Vespa mandarinia, also known as "murder hornets," are a menace to bees. They "can brutally attack and wipe out entire honeybee colonies in hours," reports Smithsonian Magazine. "Once the hornets infiltrate a nest, they remove the hive's brood and take bee larvae and pupae back to their nests to feed their own young."
In this video, you can see a pair of murder hornets raiding a beehive. The frenzied bees' buzzing sounds like a screech.
The scream is called an antipredator pipe, and it's similar to the shrieks and panic calls that mammals, like primates and meerkats, use when they are afraid, according to a new study published in Royal Society Open Science this week.
"Our study showed that the bees didn't make the sound if there weren't any hornets.
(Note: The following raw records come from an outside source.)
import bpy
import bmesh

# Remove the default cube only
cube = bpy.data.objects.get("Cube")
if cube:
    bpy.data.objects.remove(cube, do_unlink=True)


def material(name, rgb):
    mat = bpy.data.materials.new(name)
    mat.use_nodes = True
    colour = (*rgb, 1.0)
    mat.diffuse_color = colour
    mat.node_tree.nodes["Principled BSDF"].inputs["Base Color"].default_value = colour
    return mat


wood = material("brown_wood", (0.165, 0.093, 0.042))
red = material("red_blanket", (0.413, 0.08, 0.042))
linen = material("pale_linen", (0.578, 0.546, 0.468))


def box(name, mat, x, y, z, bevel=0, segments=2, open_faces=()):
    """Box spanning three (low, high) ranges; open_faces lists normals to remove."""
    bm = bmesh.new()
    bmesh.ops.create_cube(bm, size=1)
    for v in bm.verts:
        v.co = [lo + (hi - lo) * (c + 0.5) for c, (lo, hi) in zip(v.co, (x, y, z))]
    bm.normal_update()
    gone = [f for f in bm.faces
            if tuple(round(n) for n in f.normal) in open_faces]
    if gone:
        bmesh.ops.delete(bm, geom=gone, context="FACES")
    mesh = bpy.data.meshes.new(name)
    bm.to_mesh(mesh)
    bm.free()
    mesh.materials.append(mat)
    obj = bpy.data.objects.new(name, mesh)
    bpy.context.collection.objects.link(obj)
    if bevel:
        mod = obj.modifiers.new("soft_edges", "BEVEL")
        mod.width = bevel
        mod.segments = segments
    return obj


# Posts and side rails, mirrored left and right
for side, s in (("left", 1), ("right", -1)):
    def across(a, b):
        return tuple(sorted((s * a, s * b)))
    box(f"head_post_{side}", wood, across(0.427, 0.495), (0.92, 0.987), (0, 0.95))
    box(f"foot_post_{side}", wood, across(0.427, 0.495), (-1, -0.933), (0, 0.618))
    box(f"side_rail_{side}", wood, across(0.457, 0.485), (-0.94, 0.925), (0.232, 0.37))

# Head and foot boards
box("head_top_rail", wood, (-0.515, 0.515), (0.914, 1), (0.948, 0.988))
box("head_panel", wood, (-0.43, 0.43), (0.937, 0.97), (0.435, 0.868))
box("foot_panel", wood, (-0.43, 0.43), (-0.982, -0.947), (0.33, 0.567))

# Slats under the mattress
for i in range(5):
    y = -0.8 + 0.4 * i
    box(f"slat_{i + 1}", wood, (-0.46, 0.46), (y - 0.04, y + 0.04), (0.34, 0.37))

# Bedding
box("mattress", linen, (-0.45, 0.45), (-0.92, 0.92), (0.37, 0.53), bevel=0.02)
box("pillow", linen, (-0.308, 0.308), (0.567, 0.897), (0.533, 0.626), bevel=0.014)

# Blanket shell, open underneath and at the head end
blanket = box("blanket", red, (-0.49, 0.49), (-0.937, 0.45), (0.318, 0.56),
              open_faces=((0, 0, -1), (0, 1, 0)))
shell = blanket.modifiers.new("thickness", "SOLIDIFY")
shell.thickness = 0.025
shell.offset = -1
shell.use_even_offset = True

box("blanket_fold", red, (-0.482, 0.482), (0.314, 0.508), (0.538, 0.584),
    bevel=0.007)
It was made very infrequently in response to smaller hornets, a bit more often if the bees smelled a giant hornet (but didn't see one), and they made them by far the most when a giant hornet was directly outside of their nest," the study's first author Heather Mattila, a biology professor at Wellesley College, tells CNN in an email.